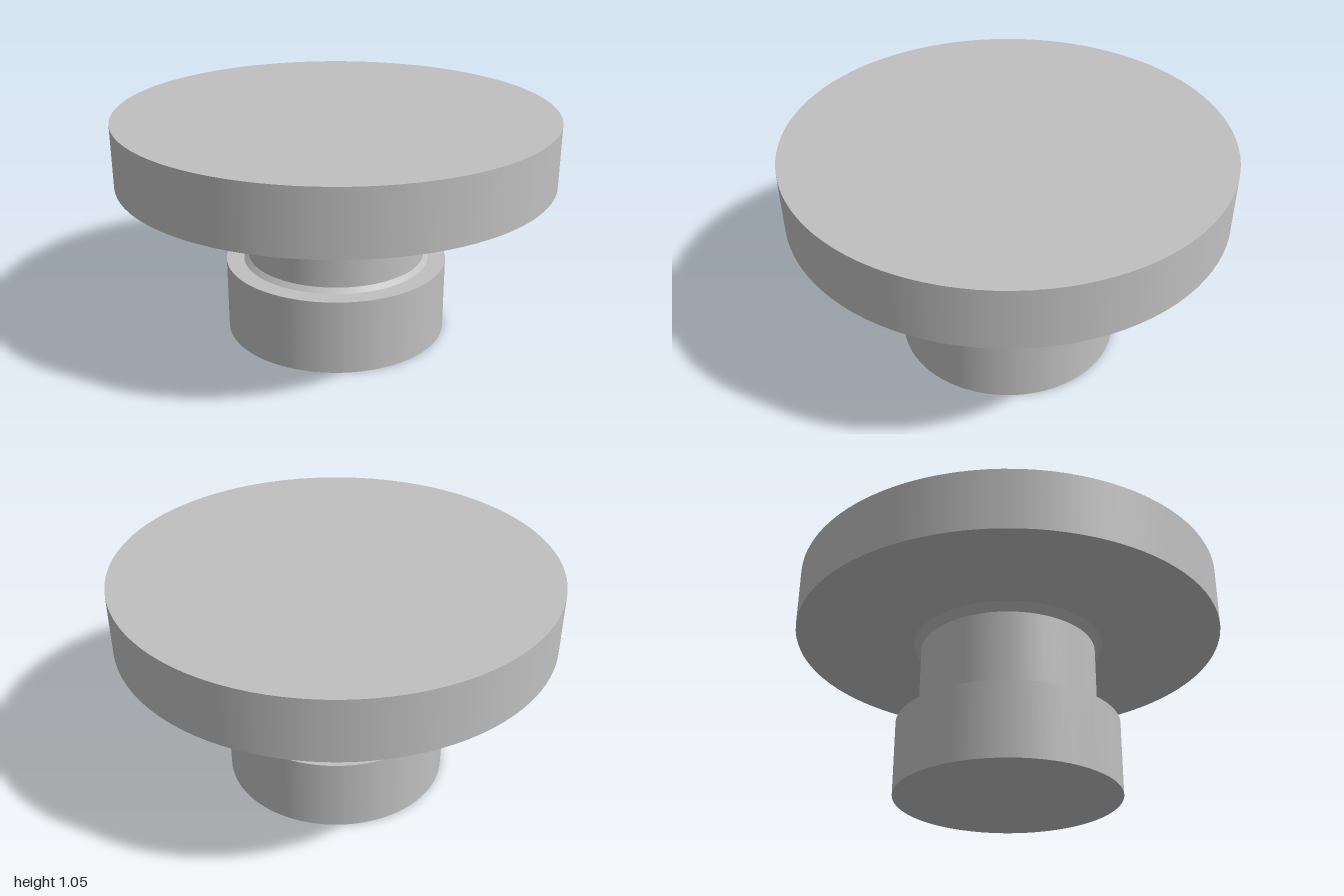
import * as THREE from 'three';

const SEGMENTS = 96;

export function createModel() {
  const model = new THREE.Group();
  model.name = 'flangedKnob';
  const grey = new THREE.MeshStandardMaterial({ color: 0xc0c0c0 });
  grey.name = 'plain grey';

  // One turned section between two heights; open sections have no end caps
  function section(name, bottomRadius, topRadius, y0, y1, open) {
    const geometry = new THREE.CylinderGeometry(topRadius, bottomRadius, y1 - y0, SEGMENTS, 1, open);
    const mesh = new THREE.Mesh(geometry, grey);
    mesh.name = name;
    mesh.position.y = (y0 + y1) / 2;
    model.add(mesh);
  }

  // Flat ring joining two radii, facing up or down
  function shoulder(name, inner, outer, y, up) {
    const mesh = new THREE.Mesh(new THREE.RingGeometry(inner, outer, SEGMENTS), grey);
    mesh.name = name;
    mesh.rotation.x = up ? -Math.PI / 2 : Math.PI / 2;
    mesh.position.y = y;
    model.add(mesh);
  }

  // Flat end disc, facing up or down
  function endFace(name, radius, y, up) {
    const mesh = new THREE.Mesh(new THREE.CircleGeometry(radius, SEGMENTS), grey);
    mesh.name = name;
    mesh.rotation.x = up ? -Math.PI / 2 : Math.PI / 2;
    mesh.position.y = y;
    model.add(mesh);
  }

  // Base drum
  endFace('baseUnderside', 0.517, 0, false);
  section('baseWall', 0.517, 0.517, 0, 0.345, true);
  shoulder('baseShoulder', 0.435, 0.517, 0.345, true);

  // Neck with a bevel at each end
  section('lowerBevel', 0.435, 0.414, 0.345, 0.366, true);
  section('neck', 0.414, 0.414, 0.366, 0.728, true);
  section('upperBevel', 0.414, 0.449, 0.728, 0.762, true);

  // Wide top disc
  shoulder('discUnderside', 0.449, 1, 0.762, false);
  section('discRim', 1, 1, 0.762, 1.047, true);
  endFace('discTop', 1, 1.047, true);

  return model;
}
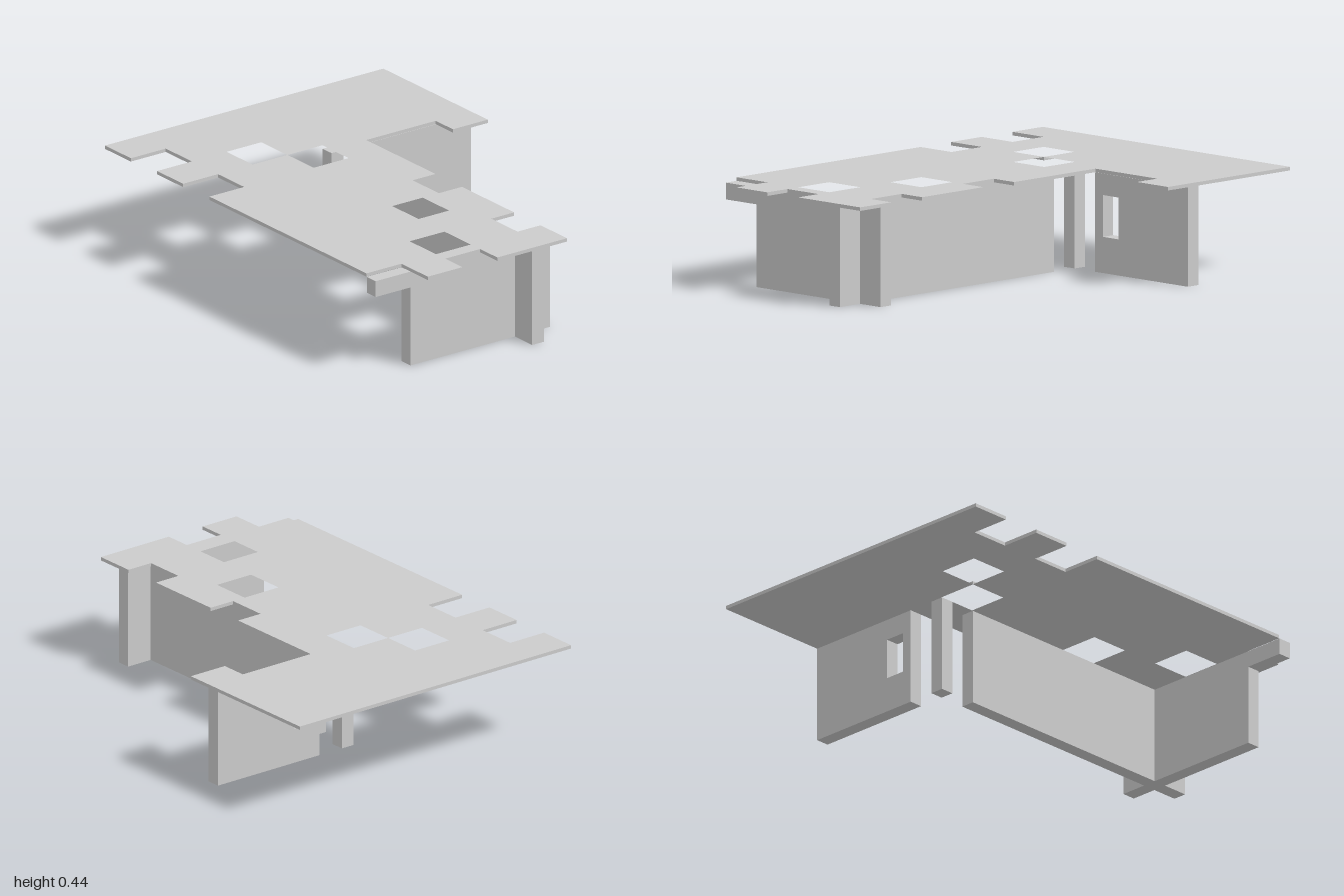
import * as THREE from 'three';

const H = 0.421;   // wall height, underside of the roof
const TOP = 0.436; // top of the roof

export function createModel() {
  const group = new THREE.Group();
  const material = new THREE.MeshStandardMaterial({ color: 0xcccccc, flatShading: true });

  const add = (name, geometry) => {
    const mesh = new THREE.Mesh(geometry, material);
    mesh.name = name;
    group.add(mesh);
    return mesh;
  };

  // Box given by its limits on each axis
  const block = (name, x0, x1, y0, y1, z0, z1) =>
    add(name, new THREE.BoxGeometry(x1 - x0, y1 - y0, z1 - z0)
      .translate((x0 + x1) / 2, (y0 + y1) / 2, (z0 + z1) / 2));

  const polygon = (points) => points.map(([x, y]) => new THREE.Vector2(x, y));
  const rect = (x0, x1, y0, y1) => new THREE.Path(polygon([[x0, y0], [x0, y1], [x1, y1], [x1, y0]]));

  // Flat roof: notched outline as (x, z), with four square openings
  const outline = [
    [-0.727, -1], [0.727, -1], [0.727, -0.275], [0.545, -0.275], [0.545, -0.395], [0.182, -0.395],
    [0.182, 0.087], [0.062, 0.087], [0.062, 0.27], [0.182, 0.27], [0.182, 0.633], [0.062, 0.633],
    [0.062, 0.816], [0.182, 0.816], [0.182, 1], [-0.182, 1], [-0.182, 0.88], [-0.364, 0.88],
    [-0.364, 1], [-0.545, 1], [-0.545, 0.816], [-0.727, 0.816], [-0.727, -0.275], [-0.545, -0.275],
    [-0.545, -0.457], [-0.727, -0.457], [-0.727, -0.638], [-0.545, -0.638], [-0.545, -0.82], [-0.727, -0.82],
  ];
  const roof = new THREE.Shape(polygon(outline.map(([x, z]) => [x, -z])));
  const openings = [
    [-0.364, -0.183, -0.638, -0.458], [-0.182, 0, -0.457, -0.275],
    [-0.182, 0, 0.27, 0.453], [-0.364, -0.182, 0.633, 0.816],
  ];
  for (const [x0, x1, z0, z1] of openings) roof.holes.push(rect(x0, x1, -z1, -z0));
  add('roof', new THREE.ExtrudeGeometry(roof, { depth: TOP - H, bevelEnabled: false }))
    .rotation.x = -Math.PI / 2;
  group.getObjectByName('roof').position.y = H;

  // Long wall along z, crossed near the front by the front wall
  block('longWall', 0, 0.062, 0, H, -0.27, 1);
  block('frontWall', -0.545, 0, 0, H, 0.818, 0.88);
  block('frontWallStub', 0.062, 0.182, 0, H, 0.818, 0.88);
  block('lintel', -0.727, -0.545, 0.35, H, 0.818, 0.88);

  // Post in line with the rear wall
  block('post', 0, 0.062, 0, H, -0.455, -0.393);

  // Rear wall with a window
  const wall = new THREE.Shape(polygon([[0.182, 0], [0.727, 0], [0.727, H], [0.182, H]]));
  wall.holes.push(rect(0.227, 0.32, 0.153, 0.33));
  add('windowWall', new THREE.ExtrudeGeometry(wall, { depth: 0.062, bevelEnabled: false }))
    .position.z = -0.455;

  return group;
}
☆ ☆ ☆ ☆
Please copy out the material above exactly, with the images removed.

import * as THREE from 'three';

const SEGMENTS = 96;

export function createModel() {
  const model = new THREE.Group();
  model.name = 'flangedKnob';
  const grey = new THREE.MeshStandardMaterial({ color: 0xc0c0c0 });
  grey.name = 'plain grey';

  // One turned section between two heights; open sections have no end caps
  function section(name, bottomRadius, topRadius, y0, y1, open) {
    const geometry = new THREE.CylinderGeometry(topRadius, bottomRadius, y1 - y0, SEGMENTS, 1, open);
    const mesh = new THREE.Mesh(geometry, grey);
    mesh.name = name;
    mesh.position.y = (y0 + y1) / 2;
    model.add(mesh);
  }

  // Flat ring joining two radii, facing up or down
  function shoulder(name, inner, outer, y, up) {
    const mesh = new THREE.Mesh(new THREE.RingGeometry(inner, outer, SEGMENTS), grey);
    mesh.name = name;
    mesh.rotation.x = up ? -Math.PI / 2 : Math.PI / 2;
    mesh.position.y = y;
    model.add(mesh);
  }

  // Flat end disc, facing up or down
  function endFace(name, radius, y, up) {
    const mesh = new THREE.Mesh(new THREE.CircleGeometry(radius, SEGMENTS), grey);
    mesh.name = name;
    mesh.rotation.x = up ? -Math.PI / 2 : Math.PI / 2;
    mesh.position.y = y;
    model.add(mesh);
  }

  // Base drum
  endFace('baseUnderside', 0.517, 0, false);
  section('baseWall', 0.517, 0.517, 0, 0.345, true);
  shoulder('baseShoulder', 0.435, 0.517, 0.345, true);

  // Neck with a bevel at each end
  section('lowerBevel', 0.435, 0.414, 0.345, 0.366, true);
  section('neck', 0.414, 0.414, 0.366, 0.728, true);
  section('upperBevel', 0.414, 0.449, 0.728, 0.762, true);

  // Wide top disc
  shoulder('discUnderside', 0.449, 1, 0.762, false);
  section('discRim', 1, 1, 0.762, 1.047, true);
  endFace('discTop', 1, 1.047, true);

  return model;
}
import * as THREE from 'three';

const H = 0.421;   // wall height, underside of the roof
const TOP = 0.436; // top of the roof

export function createModel() {
  const group = new THREE.Group();
  const material = new THREE.MeshStandardMaterial({ color: 0xcccccc, flatShading: true });

  const add = (name, geometry) => {
    const mesh = new THREE.Mesh(geometry, material);
    mesh.name = name;
    group.add(mesh);
    return mesh;
  };

  // Box given by its limits on each axis
  const block = (name, x0, x1, y0, y1, z0, z1) =>
    add(name, new THREE.BoxGeometry(x1 - x0, y1 - y0, z1 - z0)
      .translate((x0 + x1) / 2, (y0 + y1) / 2, (z0 + z1) / 2));

  const polygon = (points) => points.map(([x, y]) => new THREE.Vector2(x, y));
  const rect = (x0, x1, y0, y1) => new THREE.Path(polygon([[x0, y0], [x0, y1], [x1, y1], [x1, y0]]));

  // Flat roof: notched outline as (x, z), with four square openings
  const outline = [
    [-0.727, -1], [0.727, -1], [0.727, -0.275], [0.545, -0.275], [0.545, -0.395], [0.182, -0.395],
    [0.182, 0.087], [0.062, 0.087], [0.062, 0.27], [0.182, 0.27], [0.182, 0.633], [0.062, 0.633],
    [0.062, 0.816], [0.182, 0.816], [0.182, 1], [-0.182, 1], [-0.182, 0.88], [-0.364, 0.88],
    [-0.364, 1], [-0.545, 1], [-0.545, 0.816], [-0.727, 0.816], [-0.727, -0.275], [-0.545, -0.275],
    [-0.545, -0.457], [-0.727, -0.457], [-0.727, -0.638], [-0.545, -0.638], [-0.545, -0.82], [-0.727, -0.82],
  ];
  const roof = new THREE.Shape(polygon(outline.map(([x, z]) => [x, -z])));
  const openings = [
    [-0.364, -0.183, -0.638, -0.458], [-0.182, 0, -0.457, -0.275],
    [-0.182, 0, 0.27, 0.453], [-0.364, -0.182, 0.633, 0.816],
  ];
  for (const [x0, x1, z0, z1] of openings) roof.holes.push(rect(x0, x1, -z1, -z0));
  add('roof', new THREE.ExtrudeGeometry(roof, { depth: TOP - H, bevelEnabled: false }))
    .rotation.x = -Math.PI / 2;
  group.getObjectByName('roof').position.y = H;

  // Long wall along z, crossed near the front by the front wall
  block('longWall', 0, 0.062, 0, H, -0.27, 1);
  block('frontWall', -0.545, 0, 0, H, 0.818, 0.88);
  block('frontWallStub', 0.062, 0.182, 0, H, 0.818, 0.88);
  block('lintel', -0.727, -0.545, 0.35, H, 0.818, 0.88);

  // Post in line with the rear wall
  block('post', 0, 0.062, 0, H, -0.455, -0.393);

  // Rear wall with a window
  const wall = new THREE.Shape(polygon([[0.182, 0], [0.727, 0], [0.727, H], [0.182, H]]));
  wall.holes.push(rect(0.227, 0.32, 0.153, 0.33));
  add('windowWall', new THREE.ExtrudeGeometry(wall, { depth: 0.062, bevelEnabled: false }))
    .position.z = -0.455;

  return group;
}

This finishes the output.